The DPP wants people to understand the letters were not a violation.
“We’re not issuing notices of violation yet,” Sokugawa said. “That starts Aug. 1.”
“We will be issuing a notice of violation once we confirm enough evidence that there is a violation,”
“A person who gets a violation notice has seven days to take off the advertisement,” she explains. “After that, we can start to issue a notice of order and that’s when we start to impose civil fines and as the mayor said, if you continue with the advertising it can go as high as $10,000 a day.”
Some residents who received the letters believe the city is phishing to have people turn in their neighbors.
“I was kind of shocked they would use this tactic to try and phish out properties to go after,” said one North Shore realtor. “It’s kind of misdirected and causing a lot of conflict in the community.”
He said the letters were sent to several people who have nothing to do with nor know anything about short-term renting.
“The way [the letter] states itself is pretty much, ‘We think you’re doing it, and if you’re not, and you can identify who it is, you need to let us know.’”
One paragraph in the letter reads:
“If this is not your property, we ask that you contact us, particularly if you can identify which property is involved. You can also inform your neighbors of this letter.”
“It’s causing a lot of conflict with people who even have long terms, and have nothing to do with short term and that ripples out to their managers, their tenants and all of a sudden they can get to the point where they’re accusing their tenants of possibly short-term renting,” he explains.
“I’m all for community policing, but when you’re directly contacting people’s neighbors and trying to get them to identify their neighbor it’s wrong,” the realtor said.
But the DPP says it’s just trying to weed out those who may break the new law.
“We’re not interested in penalizing or fining ads or advertising per se, it’s just a tool to get the actual occupancy of those units that are making a negative impact on our residential communities so the whole goal is to get better tools to better enforce the occupancy laws of the city,” Sokugawa said.
After receiving the complaints, the city said in a statement:
DPP is learning from the complaints on how to improve the search for potential illegal operations. More importantly, DPP believes the letters are already reducing the advertisement activity levels, which means an immediate reduction in the actual number of housing units available for illegal short term rentals.
The recent letters begin a conversation between the department and the neighborhoods about short-term rentals. They are not a precursor to getting an NOV and NOO. One should NOT assume that getting a letter recently from DPP means you will get an NOV.
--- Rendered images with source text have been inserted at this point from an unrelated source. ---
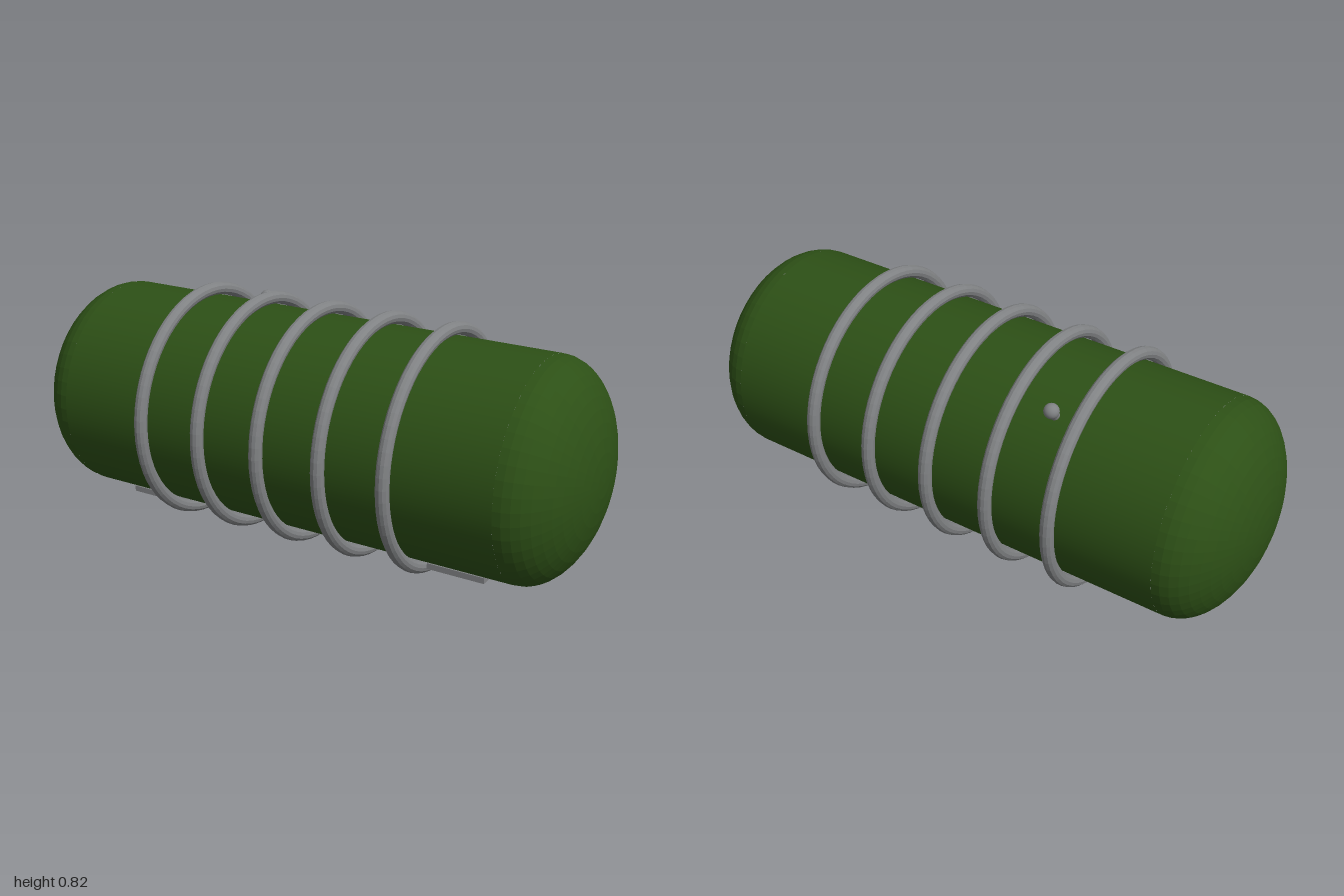
import * as THREE from 'three';

const CY = 0.41;      // height of the tank axis
const R = 0.363;      // tank radius
const HALF = 0.8;     // half length of the straight shell
const DOME = 0.2;     // depth of each end cap

const green = new THREE.MeshStandardMaterial({ color: 0x2d5016 });
green.name = 'tank green';
const grey = new THREE.MeshStandardMaterial({ color: 0x808284 });
grey.name = 'steel grey';

// Gives each face its own normal
function faceted(geometry) {
  const g = geometry.toNonIndexed();
  g.computeVertexNormals();
  return g;
}

function add(parent, name, geometry, material, x = 0, y = 0, z = 0) {
  const mesh = new THREE.Mesh(geometry, material);
  mesh.name = name;
  mesh.position.set(x, y, z);
  parent.add(mesh);
  return mesh;
}

export function createModel() {
  const model = new THREE.Group();
  model.name = 'storageTank';

  // Straight shell along x
  const shell = new THREE.CylinderGeometry(R, R, HALF * 2, 64, 1, true).rotateZ(Math.PI / 2);
  add(model, 'shell', shell, green, 0, CY, 0);

  // Flattened domes closing both ends
  for (const side of [-1, 1]) {
    const dome = new THREE.SphereGeometry(R, 48, 12, 0, Math.PI * 2, 0, Math.PI / 2)
      .scale(1, DOME / R, 1)
      .rotateZ(-side * Math.PI / 2);
    add(model, side > 0 ? 'leftDome' : 'rightDome', faceted(dome), green, side * HALF, CY, 0);
  }

  // Five reinforcing hoops
  const hoop = faceted(new THREE.TorusGeometry(0.387, 0.022, 12, 64).rotateY(Math.PI / 2));
  for (let i = -2; i <= 2; i++) add(model, 'hoop', hoop, grey, i * 0.2275, CY, 0);

  // Flat base pads under the ends
  for (const side of [-1, 1]) {
    add(model, 'basePad', new THREE.BoxGeometry(0.2, 0.02, 0.3), grey, side * 0.59, 0.065, 0);
  }

  // Small valve on the upper back, pointing out from the axis
  const valve = new THREE.Group();
  valve.name = 'valve';
  valve.position.set(-0.365, CY, 0);
  valve.rotation.x = -Math.atan2(0.23, 0.323);
  add(valve, 'valveStem', new THREE.CylinderGeometry(0.016, 0.016, 0.06, 16), grey, 0, 0.365, 0);
  add(valve, 'valveKnob', new THREE.SphereGeometry(0.025, 16, 12), grey, 0, 0.398, 0);
  model.add(valve);

  return model;
}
Clearly, this first foray into more technology-based operations has shown that such gleaned information can be a powerful tool for improving enforcement capabilities.
It has given DPP the ability to scour the World Wide Web in a matter of hours, versus manual checks, which would have taken months.
However, the recent experience has also shown that there are some rough edges to the programming. DPP should do a better job, to more accurately focus attention, and not unduly stress residents.
DPP needs to refine processes and is already doing so. Further, DPP will need to be, and will be, more methodical and accurate in acquiring irrefutable evidence of short-term rental activity before issuing an NOV, and is committed to doing so.
The city did receive many compliments from homeowners too. Saying they were happy the city was starting to crack down on illegal vacation rentals.
However, if you did receive the letter in error and are not short-term renting, you can call 768-8127 or 768-8159.